Phys .org: Research finds social media users actually calm down. “Contrary to conventional wisdom, people tend to wind down rather than whip themselves into a frenzy while browsing Facebook and Twitter, according to a prize-winning dissertation by a newly minted Ph.D. from UC Berkeley’s School of Information.”
Pacific Standard: Social Media Use Is Linked To A Fear Of Crime. “It has long been established that people who watch a lot of television tend to be more afraid of crime. Hours of watching police procedurals, courtroom dramas, and violence-heavy local news can lead one to conclude we live in a very scary world. A recently published, first-of-its-kind study updates this equation for the digital age. It reports that, for many people, time spent on social media appears to similarly heighten fears of being a crime victim.”
Lifehacker: How to Block All the Troubling Stories in Your Social Media Feeds. “On Saturdays and Sundays, I don’t look at any media, social or otherwise. Those are nice days! It’s like a spa treatment for the brain. But unfortunately, my brain is addicted to social media, so come Monday I’m clicking and swiping and freaking out at every piece of horrifying information that comes across the transom. Wouldn’t it be nice if there were a way to keep up with family and friends, and even a bare minimum of news, without being forced to see every dreadful thing that the Facebook sidebar throws in your face?”
US News & World Report: The Social Media Answer to Stressful U.S Holiday: Friendsgiving. “Americans overwhelmed by crowded highways and the prospect of cooking a turkey and all the trimmings for the Thanksgiving holiday dinner are turning for relief to the latest social-media driven holiday – Friendsgiving.”
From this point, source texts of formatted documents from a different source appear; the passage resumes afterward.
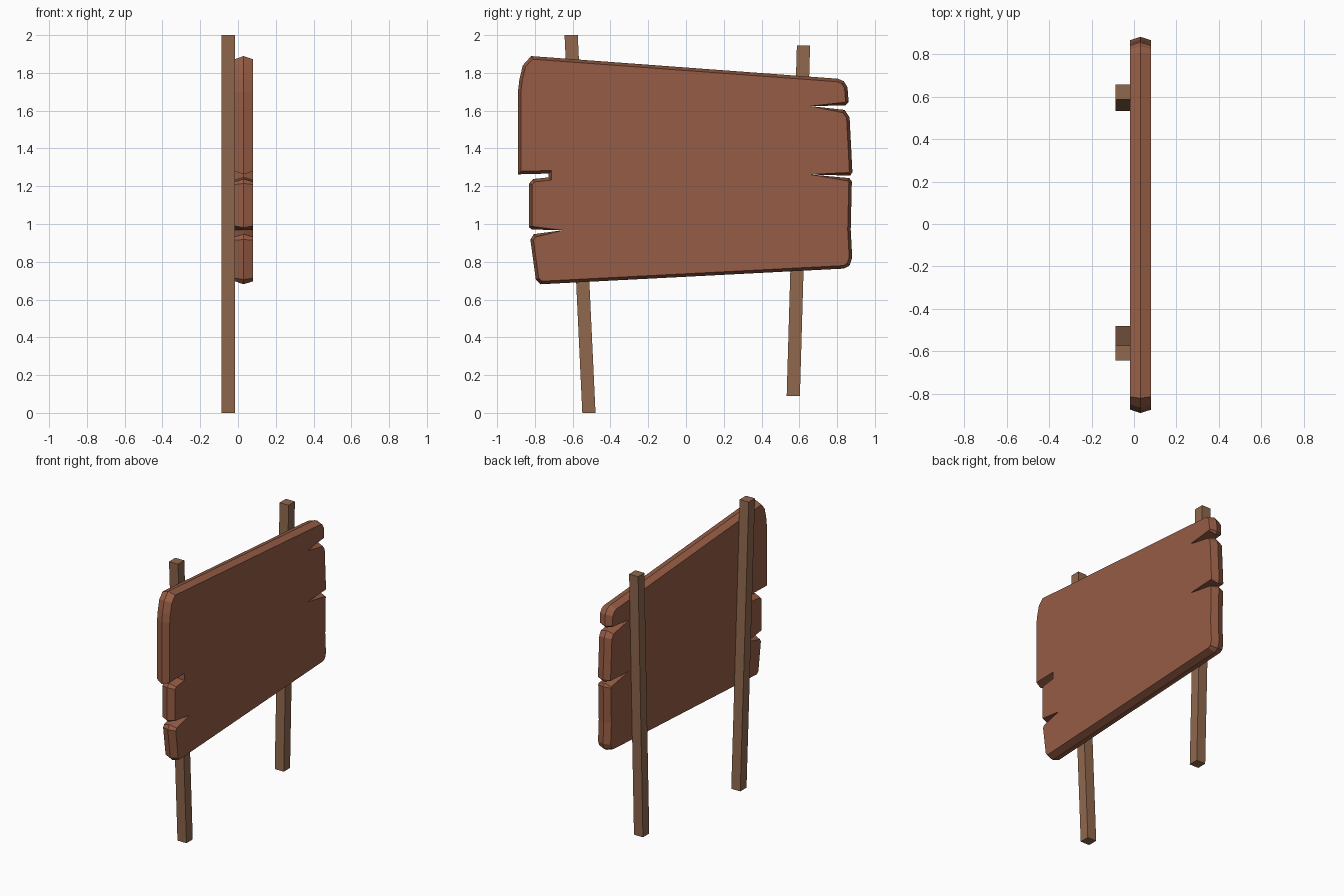
import bpy, bmesh
from mathutils import Vector

if "Cube" in bpy.data.objects:
    bpy.data.objects.remove(bpy.data.objects["Cube"])


def material(name, rgb):
    m = bpy.data.materials.new(name)
    m.diffuse_color = (*rgb, 1)
    m.use_nodes = True
    m.node_tree.nodes["Principled BSDF"].inputs["Base Color"].default_value = m.diffuse_color
    return m


def loft(name, rings, mat):
    """Skin matching closed rings and cap both ends."""
    bm = bmesh.new()
    loops = [[bm.verts.new(p) for p in ring] for ring in rings]
    n = len(loops[0])
    for a, b in zip(loops, loops[1:]):
        for i in range(n):
            j = (i + 1) % n
            bm.faces.new((a[i], a[j], b[j], b[i]))
    bm.faces.new(loops[0])
    bm.faces.new(loops[-1])
    bmesh.ops.recalc_face_normals(bm, faces=bm.faces)
    mesh = bpy.data.meshes.new(name)
    bm.to_mesh(mesh)
    bm.free()
    mesh.materials.append(mat)
    ob = bpy.data.objects.new(name, mesh)
    bpy.context.collection.objects.link(ob)
    return ob


def inset(points, d):
    """Offset a counter-clockwise outline inwards, pinning the crack tips."""
    pts = [Vector(p) for p in points]
    out = []
    for i, p in enumerate(pts):
        e0 = (p - pts[i - 1]).normalized()
        e1 = (pts[(i + 1) % len(pts)] - p).normalized()
        n0, n1 = Vector((-e0.y, e0.x)), Vector((-e1.y, e1.x))
        if e0.dot(e1) < -0.5:
            out.append(p)
        else:
            out.append(p + (n0 + n1) * d / max(1 + n0.dot(n1), 0.6))
    return out


board_wood = material("board_wood", (0.30, 0.107, 0.058))
post_wood = material("post_wood", (0.28, 0.138, 0.076))

# Board outline in (y, z), from the top left corner down and around
outline = [
    (-0.82, 1.889), (-0.864, 1.84), (-0.882, 1.765), (-0.89, 1.70), (-0.89, 1.263),
    (-0.727, 1.267), (-0.727, 1.247), (-0.81, 1.238), (-0.83, 1.215),
    (-0.83, 0.982), (-0.816, 0.971), (-0.655, 0.967), (-0.806, 0.946), (-0.824, 0.918),
    (-0.795, 0.706), (-0.769, 0.681), (0.837, 0.764), (0.866, 0.78), (0.88, 0.822),
    (0.872, 0.97), (0.878, 1.225), (0.865, 1.243), (0.658, 1.262),
    (0.87, 1.256), (0.881, 1.275), (0.866, 1.565), (0.84, 1.604), (0.658, 1.624),
    (0.845, 1.628), (0.861, 1.645), (0.855, 1.724), (0.835, 1.756), (0.805, 1.769),
]
face = inset(outline, 0.016)
loft("sign_board", [[(x, p[0], p[1]) for p in ring]
                    for x, ring in ((-0.018, face), (0.03, outline), (0.08, face))],
     board_wood)


# Two slightly leaning square posts behind the board
def post(name, y_bottom, z_bottom, y_top, z_top):
    rings = [[(x, y + s * 0.035, z) for x, s in
              ((-0.087, -1), (-0.017, -1), (-0.017, 1), (-0.087, 1))]
             for y, z in ((y_bottom, z_bottom), (y_top, z_top))]
    loft(name, rings, post_wood)


post("left_post", -0.514, 0.0, -0.608, 2.0)
post("right_post", 0.568, 0.09, 0.622, 1.945)
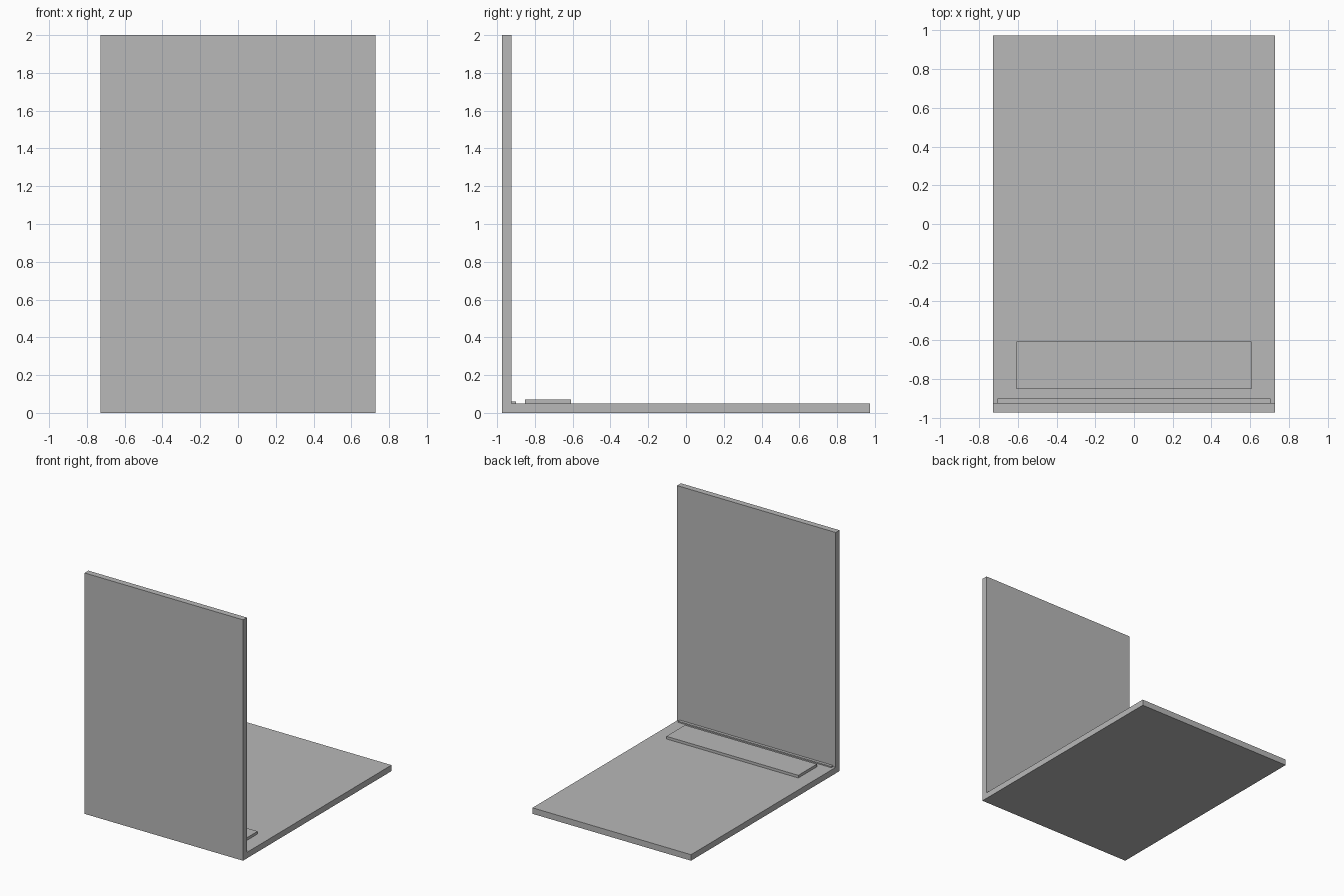
import bpy
import bmesh

if "Cube" in bpy.data.objects:
    bpy.data.objects.remove(bpy.data.objects["Cube"])

grey = bpy.data.materials.new("plain_grey")
grey.diffuse_color = (0.48, 0.48, 0.48, 1.0)
grey.use_nodes = True
grey.node_tree.nodes["Principled BSDF"].inputs["Base Color"].default_value = grey.diffuse_color


def extrude_x(name, profile, half_width):
    """Extrude a (y, z) outline along x, symmetric about x = 0."""
    bm = bmesh.new()
    face = bm.faces.new([bm.verts.new((-half_width, y, z)) for y, z in profile])
    result = bmesh.ops.extrude_face_region(bm, geom=[face])
    moved = [g for g in result["geom"] if isinstance(g, bmesh.types.BMVert)]
    bmesh.ops.translate(bm, verts=moved, vec=(2 * half_width, 0, 0))
    bmesh.ops.recalc_face_normals(bm, faces=bm.faces[:])
    mesh = bpy.data.meshes.new(name)
    bm.to_mesh(mesh)
    bm.free()
    mesh.materials.append(grey)
    obj = bpy.data.objects.new(name, mesh)
    bpy.context.collection.objects.link(obj)
    return obj


def rect(y0, y1, z0, z1):
    return [(y0, z0), (y1, z0), (y1, z1), (y0, z1)]


D, T = 0.974, 0.05  # half depth and slab thickness

# L-shaped body: floor slab and upright panel in one piece
extrude_x("floor_and_upright_panel",
          [(-D, 0), (D, 0), (D, T), (-D + T, T), (-D + T, 2), (-D, 2)], 0.728)

# Thin strip in the inside corner
extrude_x("corner_strip", rect(-D + T, -0.90, T, 0.06), 0.704)

# Raised pad on the floor
extrude_x("raised_pad", rect(-0.852, -0.608, T, 0.072), 0.606)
Select/All: The Future of College Is Facebook Meme Groups. “…shedding some well-needed light on the origins of the elite collegiate meme craze does not fully explain the bizarre nature of these groups’ sustained popularity. Why do so many students flock to these dedicated groups to share such oddly specific memes publicly when more well-established platforms like Tumblr, Twitter, or Reddit exist? … I reached out to a number of the admins and moderators of some of the most popular collegiate meme groups to see if they had any insights. And to be honest, I wasn’t expecting much — clear logic and memes don’t exactly go together — but, surprisingly, nearly every response I got mentioned a similar trend.”
This is one of those articles that I wish I could just grab your sleeve and drag you towards. It starts off with a discussion of Martin Shkreli’s apparently endless amounts of free time and then evolves into a serious look at memes and mental health.
Digital Trends: Google Home Can Play Soothing Nature Sounds To Help You Stay Productive. “Google Home, Google’s artificial intelligence-imbued smart home speaker, can walk you through recipes, place restaurant reservations, start your car, and recap the day’s most significant events. But that is not all it can do. Thanks to a recent update, Google Home can serve up soothing ambient sounds that reduce stress and aid in concentration.” It’s going to be funny if this ends up being Google Home’s killer app.
From Bloomberg, and the article is way better than the headline: Social Media Are Driving Americans Insane. “Social media use has skyrocketed from 7 percent of American adults in 2005 to 65 percent in 2015. For those in the 18-29 age range, the increase is larger, from 12 percent to a remarkable 90 percent. But while an increase in social media usage is hardly surprising, the number of people who just can’t tear themselves away is stark: Nowadays, 43 percent of Americans say they are checking their e-mails, texts, or social media accounts constantly. And their stress levels are paying for it: On a 10-point scale, constant checkers reported an average stress level of 5.3. For the rest of Americans, the average level is a 4.4.”